As you will see soon, what to do with wood is not a question that causes much concern at our house. I admit to being a master of ideas–and my husband is the master of execution. Some might suggest that I take advantage of his willingness to create what my little heart desires, others are just plain envious.
Before we moved to Florida, my husband and I discovered old wood, I have to think that it was even before it was trendy. In a previous post about mirrors you can read about that endeavor. It seemed like a possible business idea at the time that never got past “what Ann would like”. It seems that, either we like everything that John makes so much that we can’t stand the thought of parting with any of it, or it truly boils down to “labors of love” and just plain labor doesn’t sound like as much fun. Fun being a relative word as I have fun watching the works of wood evolve while John may enjoy seeing my delight–or his being able to eat those cookies I make due to his physical efforts.
Not all of the wood that he uses is “old”. Our good friends at Lowes and Home Depot provide their fair share of our supply requirements. Replaced docks and public boardwalks provide the rest.
8 years ago, when our home was built, we decided that our 40 by 11 foot back porch wasn’t big enough. Oops, actually, we discovered that not having gutters on the edge of a covered porch during Florida summer downpours did a mighty good job of destroying the grass that bordered the porch. Enough said. Once you live without gutters you will know what I mean. We added gutters in the back then proceeded to design and add an 8 x 40 foot deck. Being the proud owners of a “Florida hill”, better known as a raised septic field, we were able to frame that at the same time and add steps to the grassed over field.

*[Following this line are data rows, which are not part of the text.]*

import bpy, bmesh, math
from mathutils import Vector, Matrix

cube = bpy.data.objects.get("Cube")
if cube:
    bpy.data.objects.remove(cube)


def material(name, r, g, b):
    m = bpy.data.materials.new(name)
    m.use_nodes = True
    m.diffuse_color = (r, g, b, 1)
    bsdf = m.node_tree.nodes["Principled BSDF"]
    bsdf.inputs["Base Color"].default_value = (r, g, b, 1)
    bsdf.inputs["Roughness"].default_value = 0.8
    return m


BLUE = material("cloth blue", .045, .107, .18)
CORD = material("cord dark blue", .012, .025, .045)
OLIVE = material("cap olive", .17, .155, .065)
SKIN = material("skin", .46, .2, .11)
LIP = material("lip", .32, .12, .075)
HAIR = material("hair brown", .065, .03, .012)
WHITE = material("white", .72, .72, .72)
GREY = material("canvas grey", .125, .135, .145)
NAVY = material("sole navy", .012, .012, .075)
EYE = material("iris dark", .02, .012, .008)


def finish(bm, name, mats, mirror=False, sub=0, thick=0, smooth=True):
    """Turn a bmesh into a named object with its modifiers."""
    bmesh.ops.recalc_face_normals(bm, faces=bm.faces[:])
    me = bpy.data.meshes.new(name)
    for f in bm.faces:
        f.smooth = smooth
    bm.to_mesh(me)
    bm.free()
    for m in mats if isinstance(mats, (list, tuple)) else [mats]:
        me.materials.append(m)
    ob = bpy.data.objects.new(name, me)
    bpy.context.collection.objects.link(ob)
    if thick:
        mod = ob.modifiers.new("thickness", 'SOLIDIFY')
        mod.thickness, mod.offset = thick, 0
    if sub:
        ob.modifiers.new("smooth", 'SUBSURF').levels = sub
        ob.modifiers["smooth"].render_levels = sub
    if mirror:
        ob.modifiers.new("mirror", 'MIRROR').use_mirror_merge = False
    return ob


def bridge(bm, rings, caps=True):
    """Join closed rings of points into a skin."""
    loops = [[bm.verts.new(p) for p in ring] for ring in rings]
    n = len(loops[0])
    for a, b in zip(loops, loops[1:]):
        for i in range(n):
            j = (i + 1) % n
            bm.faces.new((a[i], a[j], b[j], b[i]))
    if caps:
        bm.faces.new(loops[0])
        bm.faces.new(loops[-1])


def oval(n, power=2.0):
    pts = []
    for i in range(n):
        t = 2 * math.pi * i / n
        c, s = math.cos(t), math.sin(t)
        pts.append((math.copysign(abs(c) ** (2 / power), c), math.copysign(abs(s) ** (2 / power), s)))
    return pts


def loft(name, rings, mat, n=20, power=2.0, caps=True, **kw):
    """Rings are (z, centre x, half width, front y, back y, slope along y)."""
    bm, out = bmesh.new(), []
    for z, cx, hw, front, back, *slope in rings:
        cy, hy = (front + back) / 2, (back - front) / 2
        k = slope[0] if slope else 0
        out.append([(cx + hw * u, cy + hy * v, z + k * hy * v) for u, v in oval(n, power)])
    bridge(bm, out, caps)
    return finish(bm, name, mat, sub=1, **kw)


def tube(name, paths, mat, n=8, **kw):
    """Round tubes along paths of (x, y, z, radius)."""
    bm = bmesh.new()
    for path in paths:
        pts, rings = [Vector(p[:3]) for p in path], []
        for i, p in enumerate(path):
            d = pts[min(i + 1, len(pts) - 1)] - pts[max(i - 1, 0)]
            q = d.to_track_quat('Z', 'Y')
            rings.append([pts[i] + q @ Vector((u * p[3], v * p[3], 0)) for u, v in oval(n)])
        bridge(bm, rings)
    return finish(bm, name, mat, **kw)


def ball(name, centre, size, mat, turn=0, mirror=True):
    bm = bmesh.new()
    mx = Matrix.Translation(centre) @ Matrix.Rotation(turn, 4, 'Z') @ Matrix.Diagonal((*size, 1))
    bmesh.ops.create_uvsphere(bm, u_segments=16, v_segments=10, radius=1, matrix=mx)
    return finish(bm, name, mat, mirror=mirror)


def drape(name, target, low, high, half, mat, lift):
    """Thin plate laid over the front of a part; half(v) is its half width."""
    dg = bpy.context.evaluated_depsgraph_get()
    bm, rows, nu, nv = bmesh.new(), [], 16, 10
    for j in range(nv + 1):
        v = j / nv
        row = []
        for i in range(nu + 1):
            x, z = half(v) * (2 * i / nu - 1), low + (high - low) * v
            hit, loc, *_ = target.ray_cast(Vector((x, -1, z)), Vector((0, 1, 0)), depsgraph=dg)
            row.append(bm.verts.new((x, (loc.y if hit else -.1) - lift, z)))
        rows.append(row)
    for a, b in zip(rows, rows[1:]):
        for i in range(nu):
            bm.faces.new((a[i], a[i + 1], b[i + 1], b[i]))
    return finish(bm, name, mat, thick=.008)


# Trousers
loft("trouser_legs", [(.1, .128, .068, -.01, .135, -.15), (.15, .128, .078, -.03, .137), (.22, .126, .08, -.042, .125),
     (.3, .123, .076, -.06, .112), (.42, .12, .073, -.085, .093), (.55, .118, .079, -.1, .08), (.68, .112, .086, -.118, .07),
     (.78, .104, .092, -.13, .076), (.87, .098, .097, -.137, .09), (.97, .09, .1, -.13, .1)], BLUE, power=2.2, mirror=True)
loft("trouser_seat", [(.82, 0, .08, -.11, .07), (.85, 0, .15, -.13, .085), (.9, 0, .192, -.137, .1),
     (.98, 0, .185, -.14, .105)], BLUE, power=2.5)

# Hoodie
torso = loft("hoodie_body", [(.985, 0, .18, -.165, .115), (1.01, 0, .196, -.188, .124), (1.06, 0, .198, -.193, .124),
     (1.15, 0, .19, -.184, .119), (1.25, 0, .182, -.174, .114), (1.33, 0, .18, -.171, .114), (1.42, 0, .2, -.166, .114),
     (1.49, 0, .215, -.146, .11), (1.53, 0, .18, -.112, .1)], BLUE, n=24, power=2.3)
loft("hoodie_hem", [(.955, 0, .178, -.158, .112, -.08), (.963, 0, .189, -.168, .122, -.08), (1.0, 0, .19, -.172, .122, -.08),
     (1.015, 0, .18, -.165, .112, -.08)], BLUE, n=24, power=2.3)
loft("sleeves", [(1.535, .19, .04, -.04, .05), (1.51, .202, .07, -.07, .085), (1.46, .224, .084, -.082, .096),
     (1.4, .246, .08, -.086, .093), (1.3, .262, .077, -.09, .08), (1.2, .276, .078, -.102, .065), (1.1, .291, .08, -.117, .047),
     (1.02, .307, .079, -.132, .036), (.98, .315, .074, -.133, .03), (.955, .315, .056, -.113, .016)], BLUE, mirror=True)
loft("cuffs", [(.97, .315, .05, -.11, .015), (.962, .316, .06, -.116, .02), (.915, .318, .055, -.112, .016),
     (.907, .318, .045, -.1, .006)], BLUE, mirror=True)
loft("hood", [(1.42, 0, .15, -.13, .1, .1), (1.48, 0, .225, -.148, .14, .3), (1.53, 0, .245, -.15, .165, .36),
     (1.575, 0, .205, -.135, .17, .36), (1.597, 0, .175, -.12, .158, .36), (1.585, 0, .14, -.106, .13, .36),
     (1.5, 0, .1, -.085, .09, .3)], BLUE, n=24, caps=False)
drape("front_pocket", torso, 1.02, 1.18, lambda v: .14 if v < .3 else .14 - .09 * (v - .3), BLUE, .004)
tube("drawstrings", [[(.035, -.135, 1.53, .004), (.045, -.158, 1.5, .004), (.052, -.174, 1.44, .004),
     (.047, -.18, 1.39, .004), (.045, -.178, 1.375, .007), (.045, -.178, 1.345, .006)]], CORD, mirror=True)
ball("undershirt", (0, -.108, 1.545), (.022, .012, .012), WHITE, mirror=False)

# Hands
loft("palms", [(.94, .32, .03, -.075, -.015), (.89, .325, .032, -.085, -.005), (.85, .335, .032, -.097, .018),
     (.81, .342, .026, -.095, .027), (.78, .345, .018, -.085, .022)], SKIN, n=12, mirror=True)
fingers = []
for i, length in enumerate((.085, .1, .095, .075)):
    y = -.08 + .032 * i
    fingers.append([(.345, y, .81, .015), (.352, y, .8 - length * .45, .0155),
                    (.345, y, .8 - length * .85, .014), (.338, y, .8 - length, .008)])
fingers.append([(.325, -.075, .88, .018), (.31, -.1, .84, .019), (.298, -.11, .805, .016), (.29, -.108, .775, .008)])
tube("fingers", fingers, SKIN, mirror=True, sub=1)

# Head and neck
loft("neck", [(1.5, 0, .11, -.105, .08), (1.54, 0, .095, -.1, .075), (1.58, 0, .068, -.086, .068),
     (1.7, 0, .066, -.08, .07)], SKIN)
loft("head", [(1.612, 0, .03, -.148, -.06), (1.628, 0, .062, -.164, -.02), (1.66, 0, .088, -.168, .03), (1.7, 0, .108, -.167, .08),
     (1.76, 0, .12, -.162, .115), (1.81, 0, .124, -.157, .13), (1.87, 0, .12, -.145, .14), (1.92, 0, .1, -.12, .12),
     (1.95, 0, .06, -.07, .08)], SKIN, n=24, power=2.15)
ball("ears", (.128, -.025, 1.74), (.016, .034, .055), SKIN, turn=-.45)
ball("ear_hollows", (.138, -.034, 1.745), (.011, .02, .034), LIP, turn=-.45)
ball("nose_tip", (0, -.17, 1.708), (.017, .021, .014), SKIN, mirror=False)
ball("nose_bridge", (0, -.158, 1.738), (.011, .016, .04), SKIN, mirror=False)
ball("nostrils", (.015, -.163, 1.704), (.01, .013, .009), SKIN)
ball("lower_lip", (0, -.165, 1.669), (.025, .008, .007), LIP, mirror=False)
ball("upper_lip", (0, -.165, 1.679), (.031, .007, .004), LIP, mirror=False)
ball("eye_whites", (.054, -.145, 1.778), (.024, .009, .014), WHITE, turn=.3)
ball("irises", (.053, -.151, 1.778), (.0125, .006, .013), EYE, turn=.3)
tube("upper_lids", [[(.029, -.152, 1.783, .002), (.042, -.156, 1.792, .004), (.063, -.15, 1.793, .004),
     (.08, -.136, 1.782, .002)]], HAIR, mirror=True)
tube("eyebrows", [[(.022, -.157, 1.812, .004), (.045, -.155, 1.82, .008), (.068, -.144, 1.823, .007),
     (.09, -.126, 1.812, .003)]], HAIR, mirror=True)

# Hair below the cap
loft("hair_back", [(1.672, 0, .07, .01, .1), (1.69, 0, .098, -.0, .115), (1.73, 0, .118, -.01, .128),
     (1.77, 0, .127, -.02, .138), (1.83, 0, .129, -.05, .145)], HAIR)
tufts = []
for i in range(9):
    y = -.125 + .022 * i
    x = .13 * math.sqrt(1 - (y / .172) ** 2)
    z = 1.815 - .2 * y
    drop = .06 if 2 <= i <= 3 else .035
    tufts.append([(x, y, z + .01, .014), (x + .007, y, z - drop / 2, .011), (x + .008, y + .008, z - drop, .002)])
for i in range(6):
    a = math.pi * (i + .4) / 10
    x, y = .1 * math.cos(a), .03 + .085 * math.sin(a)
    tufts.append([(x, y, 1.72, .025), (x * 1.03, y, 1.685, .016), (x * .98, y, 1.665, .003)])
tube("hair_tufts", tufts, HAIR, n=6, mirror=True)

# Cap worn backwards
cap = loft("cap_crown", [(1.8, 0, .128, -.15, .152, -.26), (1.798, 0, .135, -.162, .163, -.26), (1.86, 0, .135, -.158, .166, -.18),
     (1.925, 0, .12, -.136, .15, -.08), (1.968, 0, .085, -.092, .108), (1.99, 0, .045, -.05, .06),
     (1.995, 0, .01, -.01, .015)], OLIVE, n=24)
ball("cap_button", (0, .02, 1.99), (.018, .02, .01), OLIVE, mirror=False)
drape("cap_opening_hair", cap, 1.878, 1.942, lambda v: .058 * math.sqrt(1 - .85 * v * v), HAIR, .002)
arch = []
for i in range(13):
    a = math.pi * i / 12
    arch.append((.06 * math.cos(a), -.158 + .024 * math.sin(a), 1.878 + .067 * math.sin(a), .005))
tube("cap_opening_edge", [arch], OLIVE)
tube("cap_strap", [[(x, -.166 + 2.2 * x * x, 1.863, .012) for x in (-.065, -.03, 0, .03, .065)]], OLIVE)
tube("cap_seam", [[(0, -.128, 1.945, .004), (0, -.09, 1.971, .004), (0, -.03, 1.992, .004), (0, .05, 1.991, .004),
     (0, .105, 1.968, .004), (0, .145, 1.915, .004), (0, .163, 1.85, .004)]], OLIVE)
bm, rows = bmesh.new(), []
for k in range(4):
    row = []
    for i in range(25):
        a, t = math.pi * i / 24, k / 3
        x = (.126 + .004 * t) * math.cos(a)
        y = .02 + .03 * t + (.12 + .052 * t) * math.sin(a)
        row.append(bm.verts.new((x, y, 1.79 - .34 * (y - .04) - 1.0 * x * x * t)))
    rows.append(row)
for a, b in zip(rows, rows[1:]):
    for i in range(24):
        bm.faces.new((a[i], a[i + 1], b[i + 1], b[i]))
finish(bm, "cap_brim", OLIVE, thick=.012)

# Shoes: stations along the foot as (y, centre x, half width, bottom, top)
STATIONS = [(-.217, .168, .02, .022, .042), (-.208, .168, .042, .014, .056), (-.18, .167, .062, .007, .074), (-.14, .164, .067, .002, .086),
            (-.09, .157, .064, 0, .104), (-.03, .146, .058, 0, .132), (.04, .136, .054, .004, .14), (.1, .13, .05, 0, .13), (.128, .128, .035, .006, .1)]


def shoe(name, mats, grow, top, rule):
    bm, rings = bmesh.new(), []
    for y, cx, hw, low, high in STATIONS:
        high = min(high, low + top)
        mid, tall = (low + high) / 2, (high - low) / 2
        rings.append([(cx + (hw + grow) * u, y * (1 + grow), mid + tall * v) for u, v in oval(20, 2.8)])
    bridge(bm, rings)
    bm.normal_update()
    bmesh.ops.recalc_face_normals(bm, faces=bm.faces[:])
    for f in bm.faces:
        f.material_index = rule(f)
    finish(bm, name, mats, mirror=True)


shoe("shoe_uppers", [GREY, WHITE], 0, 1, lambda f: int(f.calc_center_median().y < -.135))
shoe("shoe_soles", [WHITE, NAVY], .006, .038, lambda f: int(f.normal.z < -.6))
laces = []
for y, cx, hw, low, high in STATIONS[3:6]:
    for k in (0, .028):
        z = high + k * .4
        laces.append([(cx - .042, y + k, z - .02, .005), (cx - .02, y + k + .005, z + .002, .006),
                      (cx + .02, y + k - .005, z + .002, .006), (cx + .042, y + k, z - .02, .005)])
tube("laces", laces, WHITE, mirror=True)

FYI other than the gated communities in the Hammock, all homes have septic systems. This really isn’t an issue. It provides for a sense of autonomy, lower water bills and no City of Palm Coast taxes due.
Deck finished, now what?
As most northerners will find, not having a basement in Florida, you will believe that you need a shed. Beware of County Permitting. If you build a house that takes the best advantage of your smaller lot, which most of us decide we want due to a desire to spend our leisure time at leisure, you may not have enough open space sanctioned to put a shed. I must emphasize sanctioned by the county, even if you can see the perfect “out of the way” location. Not only square footage is permitted, but the actual location most also be approved. In our case, the location allowed was at the top of our drive, the first thing you would see when driving up to our home. Not on. The location we wanted, tucked in the back corner, out of sight, was not acceptable to the powers that be.
Now we had an unused space that of course looked just the right size, if not for a shed, for a fire pit. But a fire pit needs furniture, right? We are all past the age of sitting cross-legged on the ground, forget about the creepy crawlies. Behold, version one of our fire pit furniture.
This worked great for a few parties and the seats were sturdy enough for our sturdier friends and grown sons. Unfortunately, I couldn’t get the popsicle stick comparison out of my mind.
After a couple of visits from our children, and the completion of the pizza oven, with leftover bricks and pavers, John turned again to a deck to complement the “pit” and reduce the need to top up mulch (let alone reduce the inherent fire hazard of mulch around a sparking fire).
With our new and improved look to show off the furniture, our oldest son and his wife decided that they would like a version for their new home that had a screened porch. John was more than happy, not just to make what they requested, but that they actually wanted something he had made. Of course, I had to speak up and say that they might want a more modern look than the “popsicle sticks”. Well of course they did!
I guess I finally made the popsicle stick remark enough times that John tweaked our own chairs.
Time to celebrate the first firepit night of the year.
That’s all for today, but never fear, there are always new projects at our house in the Hammock.